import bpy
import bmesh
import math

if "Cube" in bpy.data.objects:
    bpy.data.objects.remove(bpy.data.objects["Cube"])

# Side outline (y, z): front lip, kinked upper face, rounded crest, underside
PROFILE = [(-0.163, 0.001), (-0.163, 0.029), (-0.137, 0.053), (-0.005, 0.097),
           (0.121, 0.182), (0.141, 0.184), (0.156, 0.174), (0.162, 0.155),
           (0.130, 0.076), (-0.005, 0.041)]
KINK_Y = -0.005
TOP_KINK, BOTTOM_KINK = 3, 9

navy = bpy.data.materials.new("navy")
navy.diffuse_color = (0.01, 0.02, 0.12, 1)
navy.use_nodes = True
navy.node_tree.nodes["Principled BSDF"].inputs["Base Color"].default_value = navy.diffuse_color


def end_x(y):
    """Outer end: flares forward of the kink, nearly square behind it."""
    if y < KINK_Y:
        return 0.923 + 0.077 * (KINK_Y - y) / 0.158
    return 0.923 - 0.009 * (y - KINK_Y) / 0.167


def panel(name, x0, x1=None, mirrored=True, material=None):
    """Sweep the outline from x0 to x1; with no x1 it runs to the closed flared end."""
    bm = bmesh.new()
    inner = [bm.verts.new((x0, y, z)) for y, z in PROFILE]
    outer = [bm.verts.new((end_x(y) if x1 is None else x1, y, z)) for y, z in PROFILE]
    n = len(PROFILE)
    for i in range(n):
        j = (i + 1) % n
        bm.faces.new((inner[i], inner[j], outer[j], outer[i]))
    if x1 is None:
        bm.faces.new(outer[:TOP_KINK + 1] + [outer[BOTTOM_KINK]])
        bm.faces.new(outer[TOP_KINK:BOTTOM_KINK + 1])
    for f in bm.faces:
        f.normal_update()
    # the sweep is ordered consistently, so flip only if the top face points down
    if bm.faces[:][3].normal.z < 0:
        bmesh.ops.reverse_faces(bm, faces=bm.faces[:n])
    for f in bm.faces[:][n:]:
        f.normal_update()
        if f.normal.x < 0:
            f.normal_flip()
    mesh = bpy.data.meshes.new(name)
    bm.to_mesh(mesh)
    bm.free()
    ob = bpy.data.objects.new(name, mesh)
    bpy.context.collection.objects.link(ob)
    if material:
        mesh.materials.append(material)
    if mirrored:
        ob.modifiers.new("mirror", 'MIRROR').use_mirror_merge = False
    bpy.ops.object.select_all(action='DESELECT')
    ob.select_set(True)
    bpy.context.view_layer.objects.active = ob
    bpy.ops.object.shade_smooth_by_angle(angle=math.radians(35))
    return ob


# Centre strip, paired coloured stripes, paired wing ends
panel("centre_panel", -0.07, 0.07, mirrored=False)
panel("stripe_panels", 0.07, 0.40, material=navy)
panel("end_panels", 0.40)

========================================

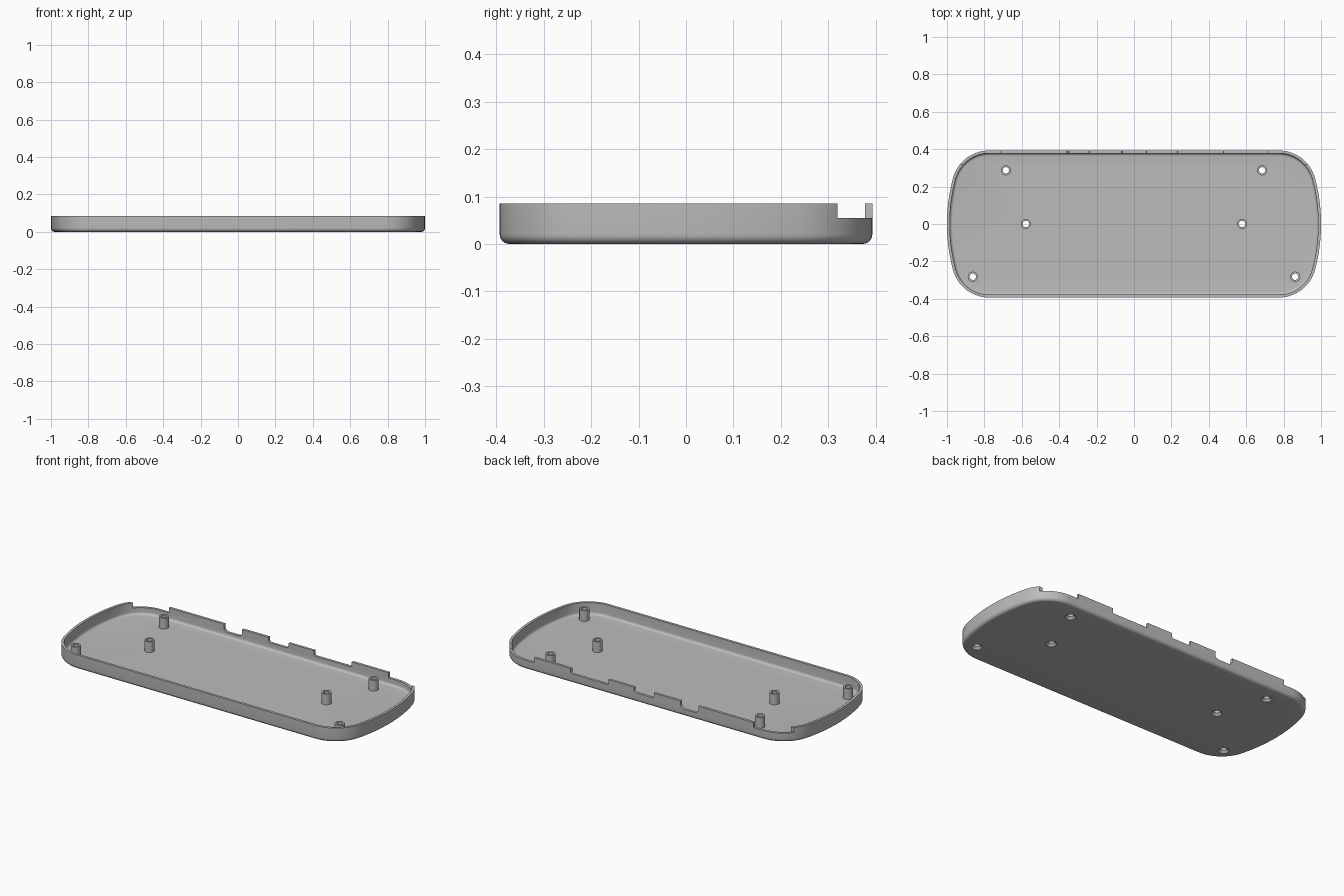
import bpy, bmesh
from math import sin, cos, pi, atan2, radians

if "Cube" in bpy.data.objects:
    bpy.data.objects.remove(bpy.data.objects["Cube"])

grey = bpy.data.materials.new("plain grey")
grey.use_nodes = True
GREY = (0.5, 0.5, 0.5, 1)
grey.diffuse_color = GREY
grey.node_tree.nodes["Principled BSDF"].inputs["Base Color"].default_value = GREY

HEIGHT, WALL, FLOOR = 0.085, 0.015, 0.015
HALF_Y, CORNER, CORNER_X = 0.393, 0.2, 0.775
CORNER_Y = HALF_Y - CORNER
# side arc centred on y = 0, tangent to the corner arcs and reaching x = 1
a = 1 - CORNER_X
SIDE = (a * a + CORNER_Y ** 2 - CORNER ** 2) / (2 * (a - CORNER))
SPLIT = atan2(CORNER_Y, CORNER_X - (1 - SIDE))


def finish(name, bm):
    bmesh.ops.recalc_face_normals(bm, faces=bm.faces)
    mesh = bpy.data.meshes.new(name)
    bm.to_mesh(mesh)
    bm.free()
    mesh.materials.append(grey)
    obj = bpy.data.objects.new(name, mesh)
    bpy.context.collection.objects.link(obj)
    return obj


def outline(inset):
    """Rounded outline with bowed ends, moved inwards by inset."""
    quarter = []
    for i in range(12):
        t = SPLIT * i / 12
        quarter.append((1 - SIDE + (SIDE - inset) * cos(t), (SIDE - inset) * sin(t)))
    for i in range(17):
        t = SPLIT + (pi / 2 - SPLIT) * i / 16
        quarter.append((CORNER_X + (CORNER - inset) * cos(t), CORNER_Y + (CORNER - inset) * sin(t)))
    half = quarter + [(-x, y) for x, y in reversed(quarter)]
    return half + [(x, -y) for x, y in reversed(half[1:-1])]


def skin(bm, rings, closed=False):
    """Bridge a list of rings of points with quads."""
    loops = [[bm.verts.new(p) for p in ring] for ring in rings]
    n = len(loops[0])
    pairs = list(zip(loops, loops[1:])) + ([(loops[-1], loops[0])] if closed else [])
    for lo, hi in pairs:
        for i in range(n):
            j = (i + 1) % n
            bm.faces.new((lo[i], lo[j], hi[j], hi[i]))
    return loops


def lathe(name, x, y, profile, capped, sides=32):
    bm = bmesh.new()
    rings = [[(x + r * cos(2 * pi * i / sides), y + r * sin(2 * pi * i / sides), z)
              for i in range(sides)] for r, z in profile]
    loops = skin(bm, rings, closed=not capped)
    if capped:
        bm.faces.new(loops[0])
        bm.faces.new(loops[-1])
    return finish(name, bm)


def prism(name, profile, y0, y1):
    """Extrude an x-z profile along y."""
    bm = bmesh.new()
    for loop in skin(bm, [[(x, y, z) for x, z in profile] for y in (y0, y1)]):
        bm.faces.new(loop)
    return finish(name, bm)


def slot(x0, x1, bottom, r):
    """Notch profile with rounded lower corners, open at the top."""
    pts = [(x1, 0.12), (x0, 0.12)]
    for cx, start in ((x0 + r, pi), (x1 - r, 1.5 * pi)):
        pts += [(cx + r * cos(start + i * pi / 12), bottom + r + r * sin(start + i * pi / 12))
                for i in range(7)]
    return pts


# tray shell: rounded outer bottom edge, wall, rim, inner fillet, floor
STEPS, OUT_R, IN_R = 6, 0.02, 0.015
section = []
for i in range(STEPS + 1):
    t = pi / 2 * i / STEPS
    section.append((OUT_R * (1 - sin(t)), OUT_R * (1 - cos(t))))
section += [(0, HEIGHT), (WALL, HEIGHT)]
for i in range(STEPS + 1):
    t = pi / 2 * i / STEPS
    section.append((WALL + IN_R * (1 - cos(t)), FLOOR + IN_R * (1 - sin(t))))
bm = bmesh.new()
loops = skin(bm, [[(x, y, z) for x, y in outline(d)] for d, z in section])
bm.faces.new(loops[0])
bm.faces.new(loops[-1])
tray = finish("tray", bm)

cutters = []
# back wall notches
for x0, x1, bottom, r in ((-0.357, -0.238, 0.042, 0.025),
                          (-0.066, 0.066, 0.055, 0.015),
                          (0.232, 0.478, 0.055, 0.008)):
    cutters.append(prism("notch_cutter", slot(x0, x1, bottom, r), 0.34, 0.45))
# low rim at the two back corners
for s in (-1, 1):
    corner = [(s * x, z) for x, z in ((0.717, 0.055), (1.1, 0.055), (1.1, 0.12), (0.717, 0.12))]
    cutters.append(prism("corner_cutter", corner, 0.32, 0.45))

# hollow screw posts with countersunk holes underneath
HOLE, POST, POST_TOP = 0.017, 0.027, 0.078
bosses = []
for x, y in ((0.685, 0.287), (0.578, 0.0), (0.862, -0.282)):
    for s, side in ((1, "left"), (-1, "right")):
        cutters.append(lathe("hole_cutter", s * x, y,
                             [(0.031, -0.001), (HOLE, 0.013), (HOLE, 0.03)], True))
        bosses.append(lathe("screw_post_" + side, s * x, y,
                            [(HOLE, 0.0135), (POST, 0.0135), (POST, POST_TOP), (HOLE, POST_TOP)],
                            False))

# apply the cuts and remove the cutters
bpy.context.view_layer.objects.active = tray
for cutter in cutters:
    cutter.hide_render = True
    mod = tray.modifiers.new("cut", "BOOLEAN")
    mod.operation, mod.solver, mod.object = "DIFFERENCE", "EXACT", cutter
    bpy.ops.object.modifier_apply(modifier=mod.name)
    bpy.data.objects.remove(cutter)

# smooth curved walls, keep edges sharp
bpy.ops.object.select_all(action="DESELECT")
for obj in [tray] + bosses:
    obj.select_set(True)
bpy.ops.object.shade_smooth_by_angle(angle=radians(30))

========================================

→ Task details: State how many lines in the records above contain the word "True". Give nothing but the number.

→ Problem solution: 7